Skip to main content

Image / Henry Mancini receives Billboard Award

Have a question about this item?

Item Information. View source record on contributor's website.

Henry Mancini receives Billboard Award
Alternative Title
Valley Times Photo Collection
This project was supported in whole or in part by the U.S. Institute of Museum and Library Services under the provisions of the Library Services and Technology Act, administered in California by the State Librarian
Made accessible through a grant from the John Randolph Haynes and Dora Haynes Foundation and Photo Friends
Date Created and/or Issued
Contributing Institution
Los Angeles Public Library
Los Angeles Public Library Photo Collection
Rights Information
Images available for reproduction and use. Please see the Ordering & Use page at for additional information.
Title supplied by cataloger.
Henry Mancini (1924-1994) was a pianist, composer, conductor and arranger, best remembered for his film and television scores. Born Enrico Nicola Mancini in Cleveland, Ohio, he grew up in the steel town of Aliquippa, Pennsylvania. Mancini began piccolo lessons at the age of 8 and piano lessons at the age of 12. He graduated high school in 1942 and attended the renowned Juilliard School of Music in 1943, but after only one year at Juilliard, he was drafted into the U.S. Army. Soon after he was discharged from the Army in 1946, Mancini became a pianist and arranger for the very newly re-formed Glenn Miller Orchestra where he broadened his composition, counterpoint, and orchestration skills. In 1952 Mancini joined the Universal Pictures music department where for the next 6 years, he contributed music to over 100 movies. In 1958, he left Universal to work as an independent composer/arranger and it was here where he connected with writer/producer Blake Edwards developing a working relationship that lasted over 35 years, and scoring nearly 30 films and television series. Throughout his career Mancini recorded over 90 albums in styles ranging from big band to light classical to pop; eight of these albums were certified gold. In addition, he recorded 60 commercial albums for RCA Records, with whom he had a 20-year contract. During his lifetime, Mancini conducted over 600 symphony performances - a rate of approximately fifty engagements per year, as well as conducting nearly all of the leading symphonies of the world, including the London Symphony Orchestra, the Israel Philharmonic, the Boston Pops, the Los Angeles Philharmonic and the Royal Philharmonic Orchestra, to name but a few.
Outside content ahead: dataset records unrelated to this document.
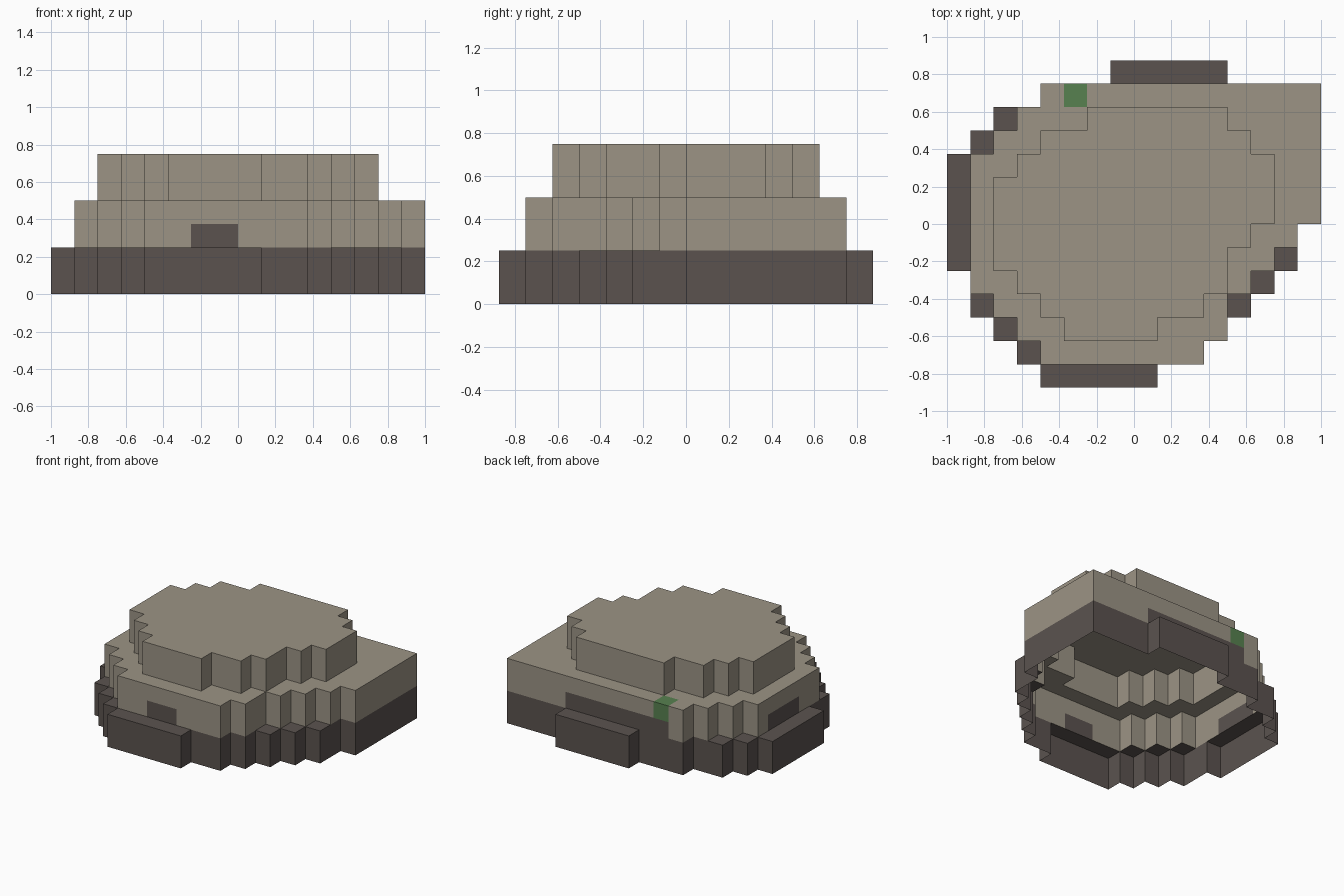
import bpy, bmesh

if "Cube" in bpy.data.objects:
    bpy.data.objects.remove(bpy.data.objects["Cube"])

U = 0.125  # block grid unit


def material(name, rgb):
    m = bpy.data.materials.new(name)
    m.diffuse_color = (*rgb, 1.0)
    m.use_nodes = True
    m.node_tree.nodes["Principled BSDF"].inputs["Base Color"].default_value = m.diffuse_color
    return m


stone = material("light stone", (0.332, 0.296, 0.235))
dark = material("dark stone", (0.104, 0.086, 0.078))
moss = material("moss green", (0.096, 0.220, 0.080))


def cells(first_row, spans):
    """Filled grid cells, one (x start, x end) span per row from front to back."""
    return {(i, first_row + r) for r, (a, b) in enumerate(spans) for i in range(a, b)}


def tier(name, filled, above, level, mats, paint):
    """Open-bottomed shell two units high; its top is left open under the next tier."""
    bm = bmesh.new()

    def face(pts, kind, key):
        f = bm.faces.new([bm.verts.new([c * U for c in p]) for p in pts])
        f.material_index = paint(kind, key)

    top = level + 2
    for i, j in sorted(filled):
        # exposed top
        if (i, j) not in above:
            face([(i, j, top), (i + 1, j, top), (i + 1, j + 1, top), (i, j + 1, top)],
                 "top", (i, j, top))
        # outer walls, each split in a lower and an upper block face
        for side, di, dj, a, b in (("front", 0, -1, (i, j), (i + 1, j)),
                                   ("right", 1, 0, (i + 1, j), (i + 1, j + 1)),
                                   ("back", 0, 1, (i + 1, j + 1), (i, j + 1)),
                                   ("left", -1, 0, (i, j + 1), (i, j))):
            if (i + di, j + dj) not in filled:
                for z in (level, level + 1):
                    face([(*a, z), (*b, z), (*b, z + 1), (*a, z + 1)], side, (i, j, z))
    bmesh.ops.remove_doubles(bm, verts=bm.verts, dist=1e-4)
    me = bpy.data.meshes.new(name)
    bm.to_mesh(me)
    bm.free()
    for m in mats:
        me.materials.append(m)
    ob = bpy.data.objects.new(name, me)
    bpy.context.collection.objects.link(ob)
    return ob


# Footprints of the three tiers
base = cells(-7, [(-4, 1), (-5, 3), (-6, 4), (-7, 5), (-7, 6), (-8, 7), (-8, 7),
                  (-8, 8), (-8, 8), (-8, 8), (-7, 8), (-6, 8), (-4, 8), (-1, 4)])
middle = cells(-6, [(-4, 3), (-5, 4), (-6, 4), (-7, 5), (-7, 6), (-7, 7),
                    (-7, 8), (-7, 8), (-7, 8), (-6, 8), (-5, 8), (-4, 8)])
upper = cells(-5, [(-3, 1), (-4, 3), (-5, 4), (-6, 4), (-6, 5),
                   (-6, 6), (-6, 6), (-5, 6), (-4, 5), (-2, 4)])


def middle_paint(kind, key):
    """Dark patches low on three walls, one mossy block at the back edge."""
    i, j, z = key
    if j == 5 and i == -3 and (kind == "top" or (kind == "back" and z == 3)):
        return 2
    if z == 2 and ((kind == "front" and j == -6 and -2 <= i < 0)
                   or (kind == "back" and j == 5 and -3 <= i < 4)
                   or (kind == "left" and i == -7 and -1 <= j < 2)):
        return 1
    return 0


tier("base_tier", base, middle, 0, [dark], lambda k, c: 0)
tier("middle_tier", middle, upper, 2, [stone, dark, moss], middle_paint)
tier("upper_tier", upper, set(), 4, [stone], lambda k, c: 0)
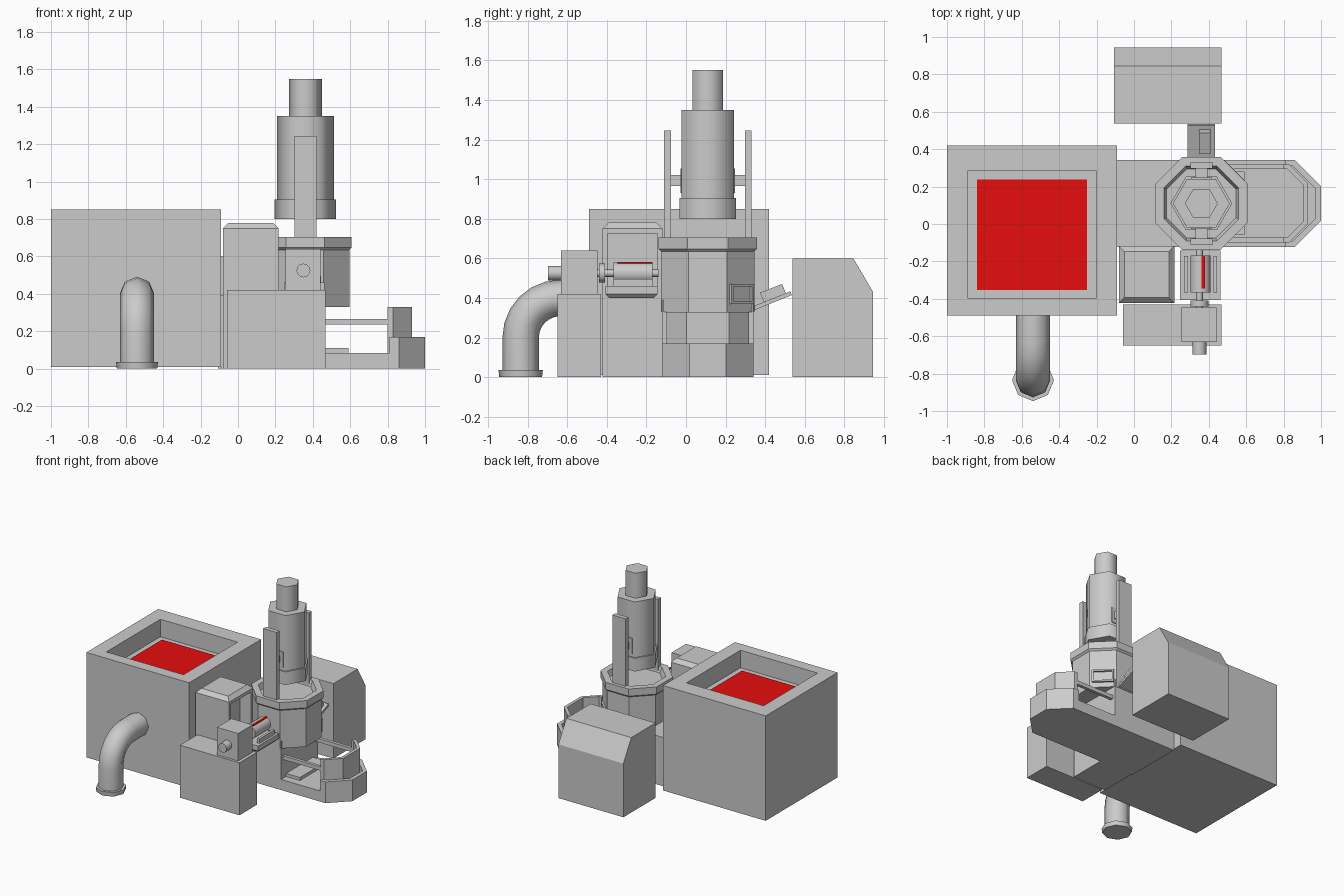
import bpy, bmesh
from math import sin, cos, pi, radians
from mathutils import Vector, Matrix

cube = bpy.data.objects.get("Cube")
if cube:
    bpy.data.objects.remove(cube, do_unlink=True)


def material(name, rgb):
    m = bpy.data.materials.new(name)
    m.use_nodes = True
    m.diffuse_color = (*rgb, 1)
    m.node_tree.nodes["Principled BSDF"].inputs["Base Color"].default_value = (*rgb, 1)
    return m


GREY = material("grey metal", (0.6, 0.6, 0.6))
RED = material("glowing red", (0.8, 0.004, 0.004))


def finish(name, bm, mat=GREY, smooth=0):
    bmesh.ops.recalc_face_normals(bm, faces=bm.faces[:])
    me = bpy.data.meshes.new(name)
    bm.to_mesh(me)
    bm.free()
    me.materials.append(mat)
    ob = bpy.data.objects.new(name, me)
    bpy.context.collection.objects.link(ob)
    if smooth:
        bpy.ops.object.select_all(action='DESELECT')
        ob.select_set(True)
        bpy.context.view_layer.objects.active = ob
        bpy.ops.object.shade_smooth_by_angle(angle=radians(smooth))
    return ob


def box_bm(x, y, z):
    bm = bmesh.new()
    bmesh.ops.create_cube(bm, size=1)
    for v in bm.verts:
        v.co = [r[0] + (c + 0.5) * (r[1] - r[0]) for c, r in zip(v.co, (x, y, z))]
    return bm


def box(name, x, y, z, mat=GREY):
    return finish(name, box_bm(x, y, z), mat)


def recess(bm, direction, margin, depth, shift=(0, 0, 0)):
    """Sink a straight-walled pocket into the face that looks along direction."""
    bm.normal_update()
    face = max(bm.faces, key=lambda f: f.normal.dot(Vector(direction)))
    bmesh.ops.inset_individual(bm, faces=[face], thickness=margin)
    bmesh.ops.translate(bm, verts=face.verts[:], vec=shift)
    bm.normal_update()
    bmesh.ops.inset_individual(bm, faces=[face], thickness=0, depth=-depth)


def prism(name, outline, axis, lo, hi):
    """Extrude a closed outline along x or z."""
    bm = bmesh.new()
    place = (lambda p, h: (h, *p)) if axis == "x" else (lambda p, h: (*p, h))
    face = bm.faces.new([bm.verts.new(place(p, lo)) for p in outline])
    new = bmesh.ops.extrude_face_region(bm, geom=[face])["geom"]
    move = (hi - lo, 0, 0) if axis == "x" else (0, 0, hi - lo)
    bmesh.ops.translate(bm, verts=[g for g in new if isinstance(g, bmesh.types.BMVert)], vec=move)
    return finish(name, bm)


def skin(name, rings, smooth=0):
    """Join rings of points into a capped tube."""
    bm = bmesh.new()
    loops = [[bm.verts.new(p) for p in ring] for ring in rings]
    n = len(loops[0])
    for a, b in zip(loops, loops[1:]):
        for i in range(n):
            j = (i + 1) % n
            bm.faces.new((a[i], a[j], b[j], b[i]))
    bm.faces.new(loops[0])
    bm.faces.new(loops[-1])
    return finish(name, bm, smooth=smooth)


def turned(name, centre, profile, sides, axis="z", phase=0.0, smooth=0):
    """Turn (radius, distance) pairs about an axis through centre."""
    rot = Matrix.Rotation(pi / 2, 3, "X") if axis == "y" else Matrix.Identity(3)
    rings = []
    for r, d in profile:
        angles = [phase + 2 * pi * i / sides for i in range(sides)]
        rings.append([Vector(centre) + rot @ Vector((r * cos(a), r * sin(a), d)) for a in angles])
    return skin(name, rings, smooth)


CX, CY = 0.36, 0.11          # press centre
OCT = 1 / cos(pi / 8)        # flat-to-corner ratio of an octagon

# Furnace with sunken molten bath
bm = box_bm((-1, -0.09), (-0.49, 0.42), (0.01, 0.85))
recess(bm, (0, 0, 1), 0.16, 0.14, (0, -0.022, 0))
finish("furnace", bm)
box("molten_bath", (-0.84, -0.25), (-0.352, 0.238), (0.71, 0.717), RED)

# Elbow pipe with foot flange
px, py, pr = -0.54, -0.835, 0.092
path = [(py, 0.02, 0)]
path += [(-0.635 - 0.2 * cos(t), 0.2 + 0.2 * sin(t), t) for t in (pi / 12 * i for i in range(7))]
path += [(-0.48, 0.4, pi / 2)]
skin("elbow_pipe", [[(px + pr * cos(a), y + pr * sin(a) * cos(t), z - pr * sin(a) * sin(t))
                     for a in (pi / 4 * i for i in range(8))] for y, z, t in path], 50)
turned("pipe_flange", (px, py, 0), [(0.108, 0), (0.112, 0.035)], 8, smooth=50)

# Feed hopper with chamfered top and opening
hop = [[(0.068 + sx * (0.148 - c), -0.27 + sy * (0.152 - c), z)
        for sx, sy in ((-1, -1), (1, -1), (1, 1), (-1, 1))]
       for c, z in ((0, 0.42), (0, 0.75), (0.03, 0.78))]
hopper = skin("feed_hopper", hop)
bm = bmesh.new()
bm.from_mesh(hopper.data)
recess(bm, (1, 0, 0), 0.035, 0.1)
bm.to_mesh(hopper.data)
bm.free()
box("hopper_stand", (-0.08, 0.216), (-0.422, -0.118), (0, 0.42))

# Drive cabinet, motor and shafts
box("drive_cabinet", (-0.06, 0.468), (-0.65, -0.43), (0, 0.42))
box("motor_block", (0.255, 0.442), (-0.63, -0.447), (0.42, 0.64))
turned("motor_shaft", (0.35, -0.62, 0.525), [(0.037, 0), (0.037, 0.077)], 12, "y", smooth=40)
turned("drive_disc", (0.35, -0.41, 0.525), [(0.048, 0), (0.048, 0.03)], 12, "y", smooth=40)
turned("drive_spindle", (0.35, -0.14, 0.525), [(0.018, 0), (0.018, 0.31)], 8, "y", smooth=50)

# Rotating mould in its cradle
turned("mould", (0.355, -0.168, 0.525), [(0.055, 0), (0.055, 0.197)], 12, "y", phase=pi / 12, smooth=40)
box("mould_pour_slot", (0.362, 0.38), (-0.345, -0.17), (0.575, 0.582), RED)
skin("mould_cradle", [[(0.355 + sx * (0.108 - c), -0.275 + sy * (0.132 - c), z)
                       for sx, sy in ((-1, -1), (1, -1), (1, 1), (-1, 1))]
                      for c, z in ((0.02, 0.4), (0, 0.42), (0, 0.46))])
for side, x in (("right", 0.268), ("left", 0.425)):
    box("cradle_rail_" + side, (x, x + 0.02), (-0.365, -0.17), (0.46, 0.495))

# Base plate and press pedestal
half = 0.232


def nose(x0, corner, end, half, cut):
    return [(x0, CY - half), (corner, CY - half), (end, CY - half + cut),
            (end, CY + half - cut), (corner, CY + half), (x0, CY + half)]


def nose_wall(name, x0, corner, end, half, cut, t, lo, hi):
    inner = nose(x0, corner - 0.41 * t, end - t, half - t, cut - 0.59 * t)
    return prism(name, nose(x0, corner, end, half, cut) + inner[::-1], "z", lo, hi)


prism("base_plate", nose(-0.09, 0.86, 1, half, 0.14), "z", 0, 0.085)
box("press_pedestal", (-0.09, 0.468), (CY - half, CY + half), (0.085, 0.39))
box("floor_plate", (0.46, 0.59), (-0.06, 0.28), (0.085, 0.11))

# Guard walls and rails round the outfeed
nose_wall("outer_guard", 0.81, 0.86, 1, half, 0.14, 0.03, 0.085, 0.17)
nose_wall("inner_guard", 0.8, 0.83, 0.93, 0.208, 0.1, 0.025, 0.085, 0.33)
for name, y in (("front_rail", CY - 0.208), ("back_rail", CY + 0.183)):
    box(name, (0.46, 0.81), (y, y + 0.025), (0.235, 0.265))

# Octagonal press column with rimmed flange
turned("press_column", (CX, CY, 0), [(0.235 * OCT, 0.33), (0.235 * OCT, 0.64)], 8, phase=pi / 8)
turned("press_flange", (CX, CY, 0), [(r * OCT, z) for r, z in
       ((0.23, 0.63), (0.248, 0.648), (0.248, 0.705), (0.2, 0.705), (0.185, 0.66))], 8, phase=pi / 8)

# Inspection hatch on the slanted column face
bm = box_bm((0, 0.02), (-0.08, 0.08), (0.37, 0.47))
recess(bm, (1, 0, 0), 0.018, 0.015)
bm.transform(Matrix.Translation((CX, CY, 0)) @ Matrix.Rotation(pi / 4, 4, "Z") @ Matrix.Translation((0.23, 0, 0)))
finish("column_hatch", bm)

# Hydraulic cylinder, collar and rod
for name, r, lo, hi in (("press_collar", 0.165, 0.8, 0.905),
                        ("press_cylinder", 0.152, 0.9, 1.35), ("press_rod", 0.088, 1.34, 1.55)):
    turned(name, (CX, CY, 0), [(r, lo), (r, hi)], 6, smooth=65)

# Mirrored posts and brackets holding the cylinder
for name, s in (("front", -1), ("back", 1)):
    def span(a, b):
        return sorted((CY + s * a, CY + s * b))
    box(name + "_post", (0.302, 0.42), span(0.187, 0.222), (0.66, 1.245))
    box(name + "_bracket", (0.33, 0.392), span(0.12, 0.19), (0.965, 1.02))
    box(name + "_bracket_pad", (0.305, 0.417), span(0.12, 0.138), (0.93, 1.055))

# Outfeed chute with a casting on it
slope = Vector((0.2, 0.08)).normalized()
up = Vector((-slope.y, slope.x))


def slab(name, x, along, lift):
    pts = [Vector((0.335, 0.335)) + slope * a + up * h
           for a, h in ((along[0], lift[0]), (along[1], lift[0]), (along[1], lift[1]), (along[0], lift[1]))]
    return prism(name, [tuple(p) for p in pts], "x", *x)


slab("outfeed_chute", (0.285, 0.432), (0, 0.215), (0, 0.02))
slab("casting", (0.347, 0.408), (0.07, 0.19), (0.02, 0.07))

# Collecting cabinet with sloped back
prism("collecting_cabinet", [(0.538, 0), (0.945, 0), (0.945, 0.43), (0.845, 0.6), (0.538, 0.6)],
      "x", -0.107, 0.468)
In the course of his career, Mancini was nominated for an unprecedented 72 Grammys, winning 20; was nominated for 18 Academy Awards, winning four; won a Golden Globe Award; was nominated for two Emmys; and won a total of four Oscars. Sadly, Mancini died on June 14, 1994 of pancreatic cancer, he was 70 years old.
Photograph article dated March 14, 1960 reads, "Hank Mancini, RCA Victor composer-conductor, accepts the Billboard Award for "Most Promising Band of 1959" Bob McCluskey, right, Billboard representative. At left is Dick Pierce, manager of RCA Victor's West Coast operation."
1 photographic print :b&w ;21 x 26 cm.
Photographic prints
Valley Times Collection
HCNVT_d006_f27_i13; H-2023
Mancini, Henry
RCA-Victor Company
Arrangers (Musicians)--United States
Award presentations--California--Los Angeles
Conductors (Music)--United States
Composers--United States
Pianists--United States
Awards--California--Los Angeles
Valley Times Collection photographs

Explore related content on Calisphere: